"One in three people across America have detectable levels of a toxic herbicide linked to cancers, birth defects and hormonal imbalances, a major nationwide survey has found."
"Negotiators from around the world will start work this month on a treaty to reduce plastic pollution, in what diplomats say is the most ambitious round of climate diplomacy since the 2015 Paris agreement that focuses on global warming."
A key federal database on toxic chemicals, kneecapped under the Trump administration, is now back. The latest Reporter’s Toolbox reports that the U.S. Environmental Protection Agency last week resurfaced the ChemView service, and explains the background law that fuels its data, while offering tips on how to make smart use of the database as it expands in coming years.
"President Biden’s nominee to be the Federal Reserve’s top banking regulator came out swinging yesterday against Republican assertions that she’s on a mission to combat climate change by diverting dollars away from the oil and gas sector."
"President Biden made an emotional pledge yesterday to “end cancer as we know it” by reinvigorating the Cancer Moonshot initiative he first launched in 2016, just one year after his son Beau succumbed to the disease."
"Protecting people from exposure to toxic “forever chemicals” will be a top priority for new state regulations throughout the U.S. in 2022, according to a new analysis."
"Ammonia has been widely used as a fertilizer for the last century. Now, using renewable energy and a new method for making ammonia, researchers and entrepreneurs believe “green” ammonia can become a significant clean fuel source for generating electricity and powering ships."
"A new generation of pesticides promoted as safe alternatives to compounds shown to endanger the environment and public health are turning up in California streams at toxic levels, researchers with the U.S. Geological Survey report."
"With Europe moving to all but ban BPA from food packaging products, the U.S. needs to do the same, a coalition of doctors and scientists said in a petition today [Thursday]."

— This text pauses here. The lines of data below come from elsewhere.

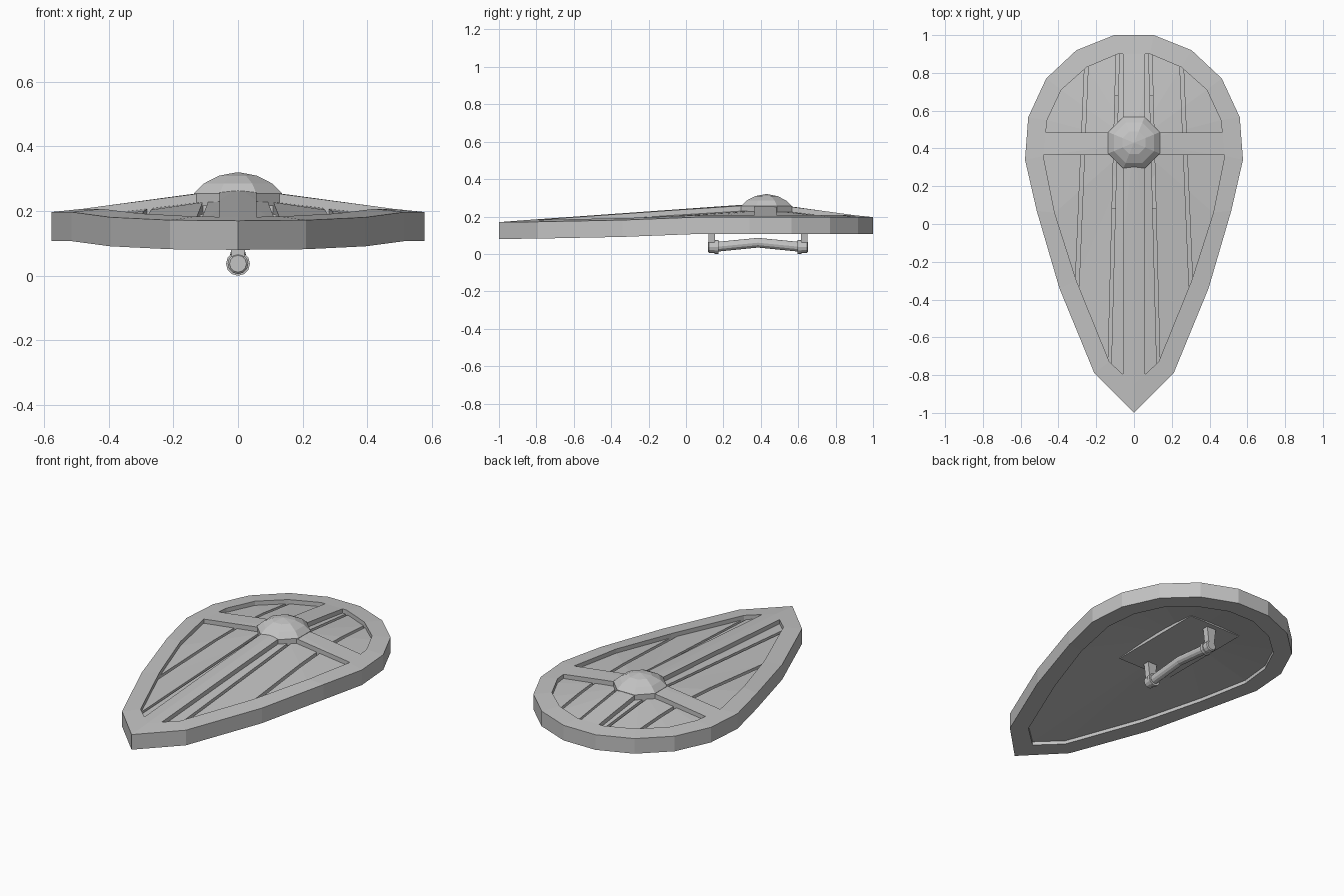
import bpy, bmesh, math
from mathutils import Vector

if "Cube" in bpy.data.objects:
    bpy.data.objects.remove(bpy.data.objects["Cube"])

grey = bpy.data.materials.new("plain grey")
grey.diffuse_color = (0.55, 0.55, 0.55, 1)
grey.use_nodes = True
grey.node_tree.nodes["Principled BSDF"].inputs["Base Color"].default_value = grey.diffuse_color

# Half outlines, from the round end to the pointed tip
OUTER = [(.105, 1), (.305, .92), (.465, .77), (.56, .565), (.577, .34),
         (.515, .07), (.395, -.34), (.21, -.79)]
INNER = [(.085, .90), (.25, .83), (.385, .71), (.46, .55), (.48, .36),
         (.42, .06), (.305, -.30), (.13, -.73)]
CENTRE = (0, .43)


def loop(half, tip):
    return half + [(0, tip)] + [(-x, y) for x, y in reversed(half)]


outer, inner = loop(OUTER, -1), loop(INNER, -.85)


def base_z(y):
    """Height of the rim underside, dropping towards the tip."""
    pts = [(-1, .08), (-.79, .082), (-.34, .091), (.07, .107), (1, .107)]
    for (a, za), (b, zb) in zip(pts, pts[1:]):
        if y <= b:
            return za + (zb - za) * (y - a) / (b - a)
    return .107


def finish(name, bm):
    bmesh.ops.recalc_face_normals(bm, faces=bm.faces[:])
    me = bpy.data.meshes.new(name)
    bm.to_mesh(me)
    bm.free()
    ob = bpy.data.objects.new(name, me)
    me.materials.append(grey)
    bpy.context.collection.objects.link(ob)
    return ob


def skin(bm, rings, closed=False):
    """Bridge rings of points; cap the ends unless closed."""
    vs = [[bm.verts.new(p) for p in r] for r in rings]
    n = len(vs[0])
    pairs = list(zip(vs, vs[1:])) + ([(vs[-1], vs[0])] if closed else [])
    for a, b in pairs:
        for i in range(n):
            j = (i + 1) % n
            bm.faces.new((a[i], a[j], b[j], b[i]))
    if not closed:
        bm.faces.new(vs[0])
        bm.faces.new(vs[-1])


def cone_slab(lo, lo_mid, hi, hi_mid, cuts=()):
    """Shallow conical slab in the inner outline, trimmed to the left of each cut line."""
    bm = bmesh.new()
    bot = [bm.verts.new((x, y, base_z(y) + lo)) for x, y in inner]
    top = [bm.verts.new((x, y, base_z(y) + hi)) for x, y in inner]
    cb, ct = bm.verts.new((*CENTRE, lo_mid)), bm.verts.new((*CENTRE, hi_mid))
    n = len(inner)
    for i in range(n):
        j = (i + 1) % n
        bm.faces.new((bot[i], bot[j], top[j], top[i]))
        bm.faces.new((top[i], top[j], ct))
        bm.faces.new((bot[j], bot[i], cb))
    for (ax, ay), (bx, by) in cuts:
        bmesh.ops.bisect_plane(bm, geom=bm.verts[:] + bm.edges[:] + bm.faces[:],
                               plane_co=(ax, ay, 0), plane_no=Vector((by - ay, ax - bx, 0)).normalized(),
                               clear_outer=True)
        bmesh.ops.holes_fill(bm, edges=[e for e in bm.edges if e.is_boundary], sides=0)
    return bm


# Rim
bm = bmesh.new()
skin(bm, [[(x, y, base_z(y)) for x, y in outer],
          [(x, y, base_z(y) + .09) for x, y in outer],
          [(x, y, base_z(y) + .10) for x, y in inner],
          [(x, y, base_z(y)) for x, y in inner]], closed=True)
finish("rim", bm)

# Backing board under the planks
finish("backing", cone_slab(.02, .185, .045, .21))

# Planks, with fanned grooves between them
g1a, g1b = [(.078, .9), (.12, -.73)], [(.095, .9), (.137, -.73)]
g2a, g2b = [(.243, .83), (.29, -.30)], [(.262, .83), (.31, -.30)]


def flip(line):
    return [(-x, y) for x, y in line]


PLANK = (.04, .205, .075, .243)
finish("centre_plank", cone_slab(*PLANK, cuts=[g1a[::-1], flip(g1a)]))
for name, cuts in (("middle_plank", [g1b, g2a[::-1]]), ("side_plank", [g2b])):
    ob = finish(name, cone_slab(*PLANK, cuts=cuts))
    ob.modifiers.new("mirror", 'MIRROR')

# Raised cross bands
finish("long_band", cone_slab(.04, .205, .10, .272, [[(.057, -1), (.057, 1)], [(-.057, 1), (-.057, -1)]]))
finish("cross_band", cone_slab(.04, .205, .10, .272, [[(-1, .365), (1, .365)], [(1, .485), (-1, .485)]]))

# Eight-sided domed boss
bm = bmesh.new()
rings = []
for r, z in [(.148, .215), (.148, .255), (.115, .285), (.065, .309), (.004, .32)]:
    rings.append([(r * math.cos(math.pi * (i + .5) / 4), CENTRE[1] + r * math.sin(math.pi * (i + .5) / 4), z)
                  for i in range(8)])
skin(bm, rings)
finish("boss", bm)

# Mounting plate behind the grip
bm = bmesh.new()
skin(bm, [[(x, y, z) for x, y in [(-.17, .08), (.17, .08), (.17, .68), (-.17, .68)]] for z in (.145, .19)])
finish("grip_plate", bm)

# Bent grip bar with collars
MID = .385
half = [(-.267, .037, .026), (-.262, .037, .032), (-.232, .037, .032), (-.232, .037, .037),
        (-.212, .037, .037), (-.212, .039, .026)]
path = half + [(0, .06, .026)] + [(-y, z, r) for y, z, r in reversed(half)]
bm = bmesh.new()
skin(bm, [[(r * math.cos(math.tau * i / 12), MID + y, z + r * math.sin(math.tau * i / 12))
           for i in range(12)] for y, z, r in path])
finish("grip", bm)

# Tapered posts holding the grip
for name, s in (("lower_post", -1), ("upper_post", 1)):
    bm = bmesh.new()
    skin(bm, [[(x, MID + s * y, z) for x, y in [(-w, .23), (w, .23), (w, .265), (-w, .265)]]
              for w, z in ((.018, .05), (.032, .16))])
    finish(name, bm)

"Community groups in New Jersey and California are suing the U.S. Environmental Protection Agency, seeking to force trash incinerators across the country — many of them in predominantly minority communities — to emit less pollution into the air."